> **The task**: Where a record contains an image, leave the image out and print the rest exactly.

> **Records for this task**:
╔══
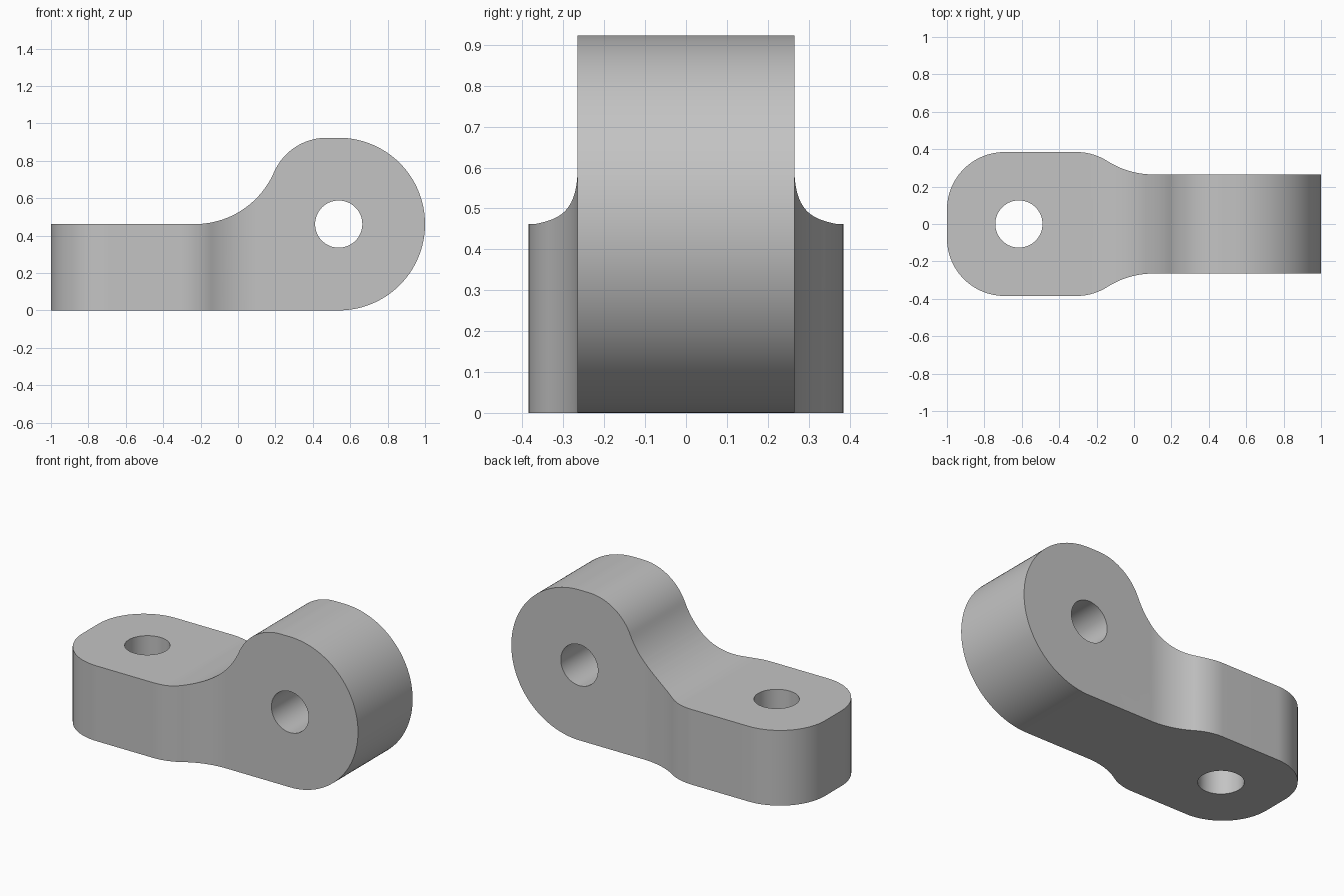
import bpy, bmesh
from math import radians, degrees, cos, sin, acos, asin
from mathutils import Matrix, Vector

if "Cube" in bpy.data.objects:
    bpy.data.objects.remove(bpy.data.objects["Cube"])

U = 2 / 13          # design module: the link is 13 modules long
HALF_W = 2.5        # half width of the flat lug
HALF_T = 1.722      # half thickness of the upright head

grey = bpy.data.materials.new("light grey")
grey.use_nodes = True
grey.diffuse_color = (0.55, 0.55, 0.55, 1)
grey.node_tree.nodes["Principled BSDF"].inputs["Base Color"].default_value = (0.55, 0.55, 0.55, 1)


def arc(cx, cy, r, a0, a1, n=24):
    steps = [radians(a0 + (a1 - a0) * i / n) for i in range(n + 1)]
    return [(cx + r * cos(a), cy + r * sin(a)) for a in steps]


def prism(name, outline, depth, upright):
    """Extrude an outline given in modules, either along y (upright) or z."""
    bm = bmesh.new()
    face = bm.faces.new([bm.verts.new((x, y, -depth)) for x, y in outline])
    top = bmesh.ops.extrude_face_region(bm, geom=[face])["geom"]
    bmesh.ops.translate(bm, vec=Vector((0, 0, 2 * depth)),
                        verts=[v for v in top if isinstance(v, bmesh.types.BMVert)])
    if upright:
        bm.transform(Matrix.Rotation(radians(90), 4, "X"))
    bm.transform(Matrix.Translation((-1, 0, 0)) @ Matrix.Scale(U, 4))
    bmesh.ops.recalc_face_normals(bm, faces=bm.faces)
    mesh = bpy.data.meshes.new(name)
    bm.to_mesh(mesh)
    bm.free()
    mesh.materials.append(grey)
    obj = bpy.data.objects.new(name, mesh)
    bpy.context.collection.objects.link(obj)
    return obj


# Side profile: flat lug, concave sweep, rounded shoulder, round head
sweep = degrees(asin(2 / 5))
shoulder_x = 5 + 21 ** 0.5
side = [(0, 0)] + arc(10, 3, 3, -90, 90, 64)
side += arc(shoulder_x, 4, 2, 90, 180 - sweep)
side += arc(5, 6, 3, -sweep, -90)[1:] + [(0, 3)]
link_body = prism("link_body", side, 4, True)

# Plan profile: rounded lug necking down to the thinner head
neck = degrees(acos(1 - (HALF_W - HALF_T) / 5))
neck_x = 4.5 + 5 * sin(radians(neck))
half = arc(2, 0.5, 2, 180, 90) + arc(4.5, 0.5, 2, 90, 90 - neck)
half += arc(neck_x, HALF_T + 3, 3, -90 - neck, -90)[1:] + [(14, HALF_T)]
plan = half + [(x, -y) for x, y in reversed(half)]
plan_cutter = prism("plan_cutter", plan, 8, False)

# Bolt holes: vertical through the lug, crosswise through the head
lug_hole = prism("lug_hole_cutter", arc(2.5, 0, 0.82, 0, 354.375, 63), 8, False)
head_hole = prism("head_hole_cutter", arc(10, 3, 0.82, 0, 354.375, 63), 8, True)

for cutter, operation in ((plan_cutter, "INTERSECT"),
                          (lug_hole, "DIFFERENCE"), (head_hole, "DIFFERENCE")):
    mod = link_body.modifiers.new(cutter.name, "BOOLEAN")
    mod.operation, mod.solver, mod.object = operation, "EXACT", cutter
    bpy.context.view_layer.objects.active = link_body
    bpy.ops.object.modifier_apply(modifier=mod.name)
    bpy.data.objects.remove(cutter)

# Smooth curved walls, crisp rims
bpy.ops.object.select_all(action="DESELECT")
link_body.select_set(True)
bpy.ops.object.shade_smooth_by_angle(angle=radians(30))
╚══
> **Finished task**:
import bpy, bmesh
from math import radians, degrees, cos, sin, acos, asin
from mathutils import Matrix, Vector

if "Cube" in bpy.data.objects:
    bpy.data.objects.remove(bpy.data.objects["Cube"])

U = 2 / 13          # design module: the link is 13 modules long
HALF_W = 2.5        # half width of the flat lug
HALF_T = 1.722      # half thickness of the upright head

grey = bpy.data.materials.new("light grey")
grey.use_nodes = True
grey.diffuse_color = (0.55, 0.55, 0.55, 1)
grey.node_tree.nodes["Principled BSDF"].inputs["Base Color"].default_value = (0.55, 0.55, 0.55, 1)


def arc(cx, cy, r, a0, a1, n=24):
    steps = [radians(a0 + (a1 - a0) * i / n) for i in range(n + 1)]
    return [(cx + r * cos(a), cy + r * sin(a)) for a in steps]


def prism(name, outline, depth, upright):
    """Extrude an outline given in modules, either along y (upright) or z."""
    bm = bmesh.new()
    face = bm.faces.new([bm.verts.new((x, y, -depth)) for x, y in outline])
    top = bmesh.ops.extrude_face_region(bm, geom=[face])["geom"]
    bmesh.ops.translate(bm, vec=Vector((0, 0, 2 * depth)),
                        verts=[v for v in top if isinstance(v, bmesh.types.BMVert)])
    if upright:
        bm.transform(Matrix.Rotation(radians(90), 4, "X"))
    bm.transform(Matrix.Translation((-1, 0, 0)) @ Matrix.Scale(U, 4))
    bmesh.ops.recalc_face_normals(bm, faces=bm.faces)
    mesh = bpy.data.meshes.new(name)
    bm.to_mesh(mesh)
    bm.free()
    mesh.materials.append(grey)
    obj = bpy.data.objects.new(name, mesh)
    bpy.context.collection.objects.link(obj)
    return obj


# Side profile: flat lug, concave sweep, rounded shoulder, round head
sweep = degrees(asin(2 / 5))
shoulder_x = 5 + 21 ** 0.5
side = [(0, 0)] + arc(10, 3, 3, -90, 90, 64)
side += arc(shoulder_x, 4, 2, 90, 180 - sweep)
side += arc(5, 6, 3, -sweep, -90)[1:] + [(0, 3)]
link_body = prism("link_body", side, 4, True)

# Plan profile: rounded lug necking down to the thinner head
neck = degrees(acos(1 - (HALF_W - HALF_T) / 5))
neck_x = 4.5 + 5 * sin(radians(neck))
half = arc(2, 0.5, 2, 180, 90) + arc(4.5, 0.5, 2, 90, 90 - neck)
half += arc(neck_x, HALF_T + 3, 3, -90 - neck, -90)[1:] + [(14, HALF_T)]
plan = half + [(x, -y) for x, y in reversed(half)]
plan_cutter = prism("plan_cutter", plan, 8, False)

# Bolt holes: vertical through the lug, crosswise through the head
lug_hole = prism("lug_hole_cutter", arc(2.5, 0, 0.82, 0, 354.375, 63), 8, False)
head_hole = prism("head_hole_cutter", arc(10, 3, 0.82, 0, 354.375, 63), 8, True)

for cutter, operation in ((plan_cutter, "INTERSECT"),
                          (lug_hole, "DIFFERENCE"), (head_hole, "DIFFERENCE")):
    mod = link_body.modifiers.new(cutter.name, "BOOLEAN")
    mod.operation, mod.solver, mod.object = operation, "EXACT", cutter
    bpy.context.view_layer.objects.active = link_body
    bpy.ops.object.modifier_apply(modifier=mod.name)
    bpy.data.objects.remove(cutter)

# Smooth curved walls, crisp rims
bpy.ops.object.select_all(action="DESELECT")
link_body.select_set(True)
bpy.ops.object.shade_smooth_by_angle(angle=radians(30))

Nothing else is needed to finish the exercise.